What is your department doing to help bring about automated driving?
One of the keys to enabling driverless cars is access to high-resolution roadmaps and street atlases. That is why a consortium made up of Daimler AG, Audi, and BMW recently bought the mapping service Nokia Here. We are working on ways to harness that data for automated driving.
What message do you have for customers who fear that this new technology is set to take away a little piece of their freedom?
As with every new technology, I think it will take time to adjust. Automated driving still faces a few significant challenges. First, in terms of technology it has to function flawlessly. And secondly, if customers are to feel comfortable with the new technology we have to earn their trust, which is also a question of user experience: how can the driver be sure that the car is better at observing and scanning the traffic environment than he does himself?
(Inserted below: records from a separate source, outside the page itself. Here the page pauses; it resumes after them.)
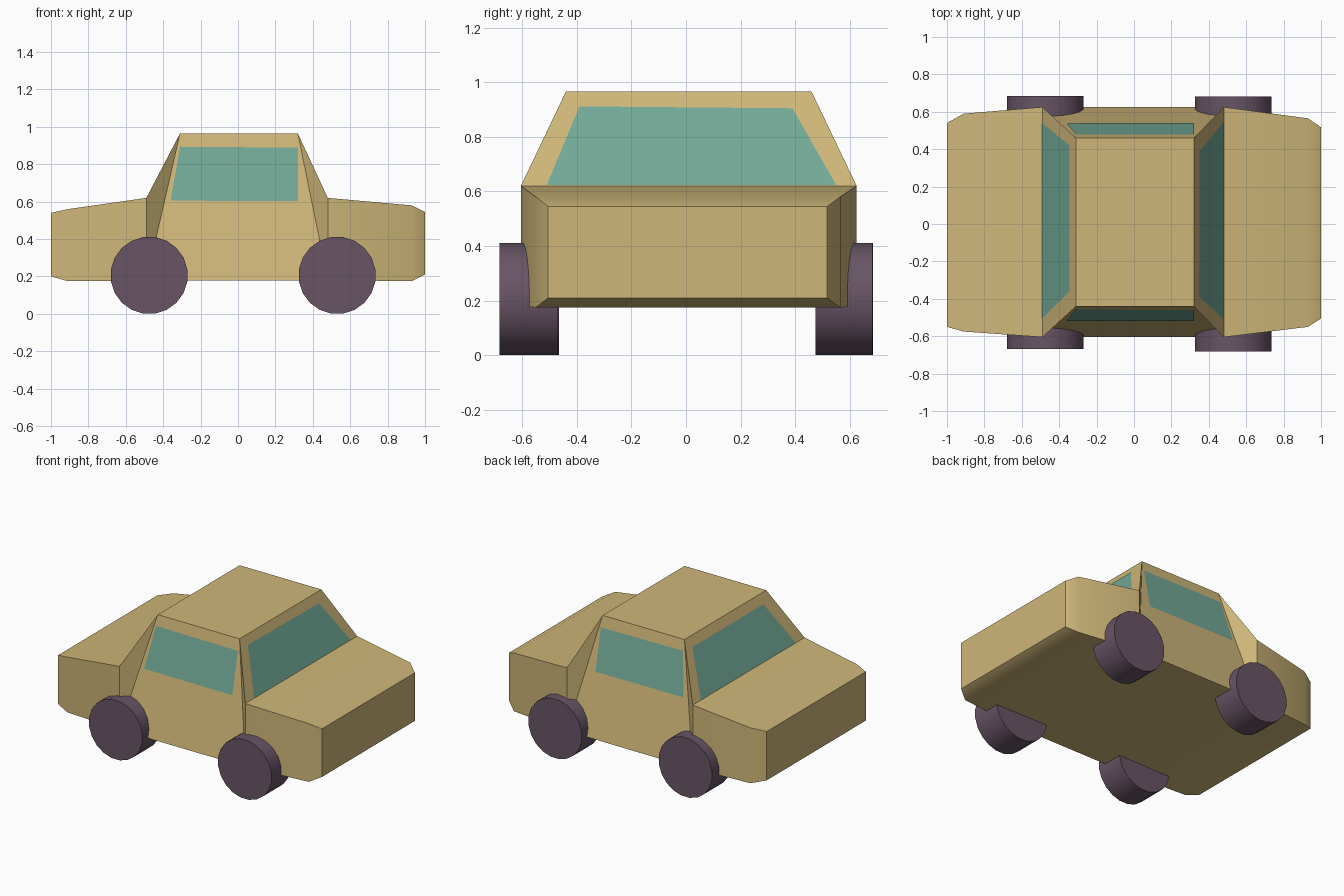
import bpy, bmesh, math
from mathutils import Vector

if "Cube" in bpy.data.objects:
    bpy.data.objects.remove(bpy.data.objects["Cube"])


def material(name, rgb):
    m = bpy.data.materials.new(name)
    m.diffuse_color = (*rgb, 1)
    m.use_nodes = True
    m.node_tree.nodes["Principled BSDF"].inputs["Base Color"].default_value = m.diffuse_color
    return m


PAINT = material("paint", (0.62, 0.47, 0.19))
GLASS = material("glass", (0.17, 0.40, 0.31))
RUBBER = material("rubber", (0.138, 0.09, 0.13))


def finish(bm, name, mat):
    mesh = bpy.data.meshes.new(name)
    bm.to_mesh(mesh)
    bm.free()
    mesh.materials.append(mat)
    obj = bpy.data.objects.new(name, mesh)
    bpy.context.collection.objects.link(obj)
    bpy.ops.object.select_all(action='DESELECT')
    bpy.context.view_layer.objects.active = obj
    obj.select_set(True)
    bpy.ops.object.shade_smooth_by_angle(angle=math.radians(30))
    return obj


# Body sections along x: x, y low, y high, z bottom, z top
SECTIONS = [
    (-1.00, -0.55, 0.54, 0.20, 0.54),
    (-0.91, -0.575, 0.59, 0.175, 0.56),
    (-0.49, -0.605, 0.625, 0.178, 0.62),
    (0.48, -0.605, 0.625, 0.18, 0.62),
    (0.93, -0.55, 0.565, 0.175, 0.58),
    (1.00, -0.505, 0.517, 0.21, 0.545),
]
REAR, FRONT = 2, 3          # sections where the cabin starts and ends
ROOF_Z, ROOF_X, ROOF_Y = 0.965, (-0.31, 0.32), (-0.44, 0.46)

# Body: lofted lower shell, with cabin sides running from sill to roof
bm = bmesh.new()
rings = [[bm.verts.new(p) for p in ((x, y0, zb), (x, y1, zb), (x, y1, zt), (x, y0, zt))]
         for x, y0, y1, zb, zt in SECTIONS]
for i, (a, b) in enumerate(zip(rings, rings[1:])):
    for j in range(4):
        if i != REAR or j == 0:      # only the floor continues under the cabin
            k = (j + 1) % 4
            bm.faces.new((a[j], a[k], b[k], b[j]))
bm.faces.new(rings[0])
bm.faces.new(rings[-1])
r, f = rings[REAR], rings[FRONT]
roof = [[bm.verts.new((x, y, ROOF_Z)) for y in ROOF_Y] for x in ROOF_X]
bm.faces.new((roof[0][0], roof[1][0], roof[1][1], roof[0][1]))
for ring, top in ((r, roof[0]), (f, roof[1])):       # window frames
    bm.faces.new((ring[3], ring[2], top[1], top[0]))
for side, (low, belt) in enumerate(((0, 3), (1, 2))):
    bm.faces.new((r[low], f[low], roof[1][side], roof[0][side]))
    bm.faces.new((r[low], r[belt], roof[0][side]))
    bm.faces.new((f[low], f[belt], roof[1][side]))
bmesh.ops.recalc_face_normals(bm, faces=bm.faces)
finish(bm, "body", PAINT)


def pane(name, points, outward):
    """Flat glass laid just above the body surface."""
    bm = bmesh.new()
    face = bm.faces.new([bm.verts.new(p) for p in points])
    face.normal_update()
    if face.normal.dot(Vector(outward)) < 0:
        face.normal_flip()
    bmesh.ops.translate(bm, verts=bm.verts, vec=face.normal * 0.003)
    finish(bm, name, GLASS)


def on_slope(z, z0, low, high):
    return low + (high - low) * (z - z0) / (ROOF_Z - z0)


# Windscreen and rear window
for name, sec, end, outline in (
        ("windscreen", FRONT, 1, ((-0.51, 0.622), (0.55, 0.622), (0.39, 0.903), (-0.39, 0.91))),
        ("rear_window", REAR, 0, ((-0.505, 0.622), (0.54, 0.622), (0.42, 0.905), (-0.36, 0.905)))):
    x0, z0 = SECTIONS[sec][0], SECTIONS[sec][4]
    pane(name, [(on_slope(z, z0, x0, ROOF_X[end]), y, z) for y, z in outline], (x0, 0, 0))

# Side windows
for side, name in enumerate(("side_window_front", "side_window_back")):
    y0, z0 = SECTIONS[FRONT][1 + side], 0.18
    pane(name, [(x, on_slope(z, z0, y0, ROOF_Y[side]), z)
                for x, z in ((-0.36, 0.605), (0.32, 0.602), (0.32, 0.888), (-0.31, 0.893))],
         (0, y0, 0))

# Wheels: 20-sided cylinders resting on the ground
for name, x, inner, outer in (("rear_wheel_near", -0.475, -0.465, -0.667),
                              ("rear_wheel_far", -0.475, 0.475, 0.685),
                              ("front_wheel_near", 0.53, -0.47, -0.683),
                              ("front_wheel_far", 0.53, 0.475, 0.683)):
    bm = bmesh.new()
    bmesh.ops.create_cone(bm, cap_ends=True, segments=20, radius1=0.207, radius2=0.207,
                          depth=abs(outer - inner))
    obj = finish(bm, name, RUBBER)
    obj.location = (x, (inner + outer) / 2, 0.206)
    obj.rotation_euler = (math.pi / 2, math.radians(9), 0)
Well, one way would be by enabling the system to inform the driver that it has identified a hazardous situation two blocks away.
Are you working toward eventually doing away with the steering wheel altogether?
No, I think the driver will always want a choice. First thing in the morning, you will probably be happy to let the car do the driving, while you quietly get on with writing e-mails or chatting to your children on the school run. But on a Sunday when the sun is shining, you may prefer to sit at the wheel for a family trip into the mountains. Automated driving is set to broaden our range of options, not limit them.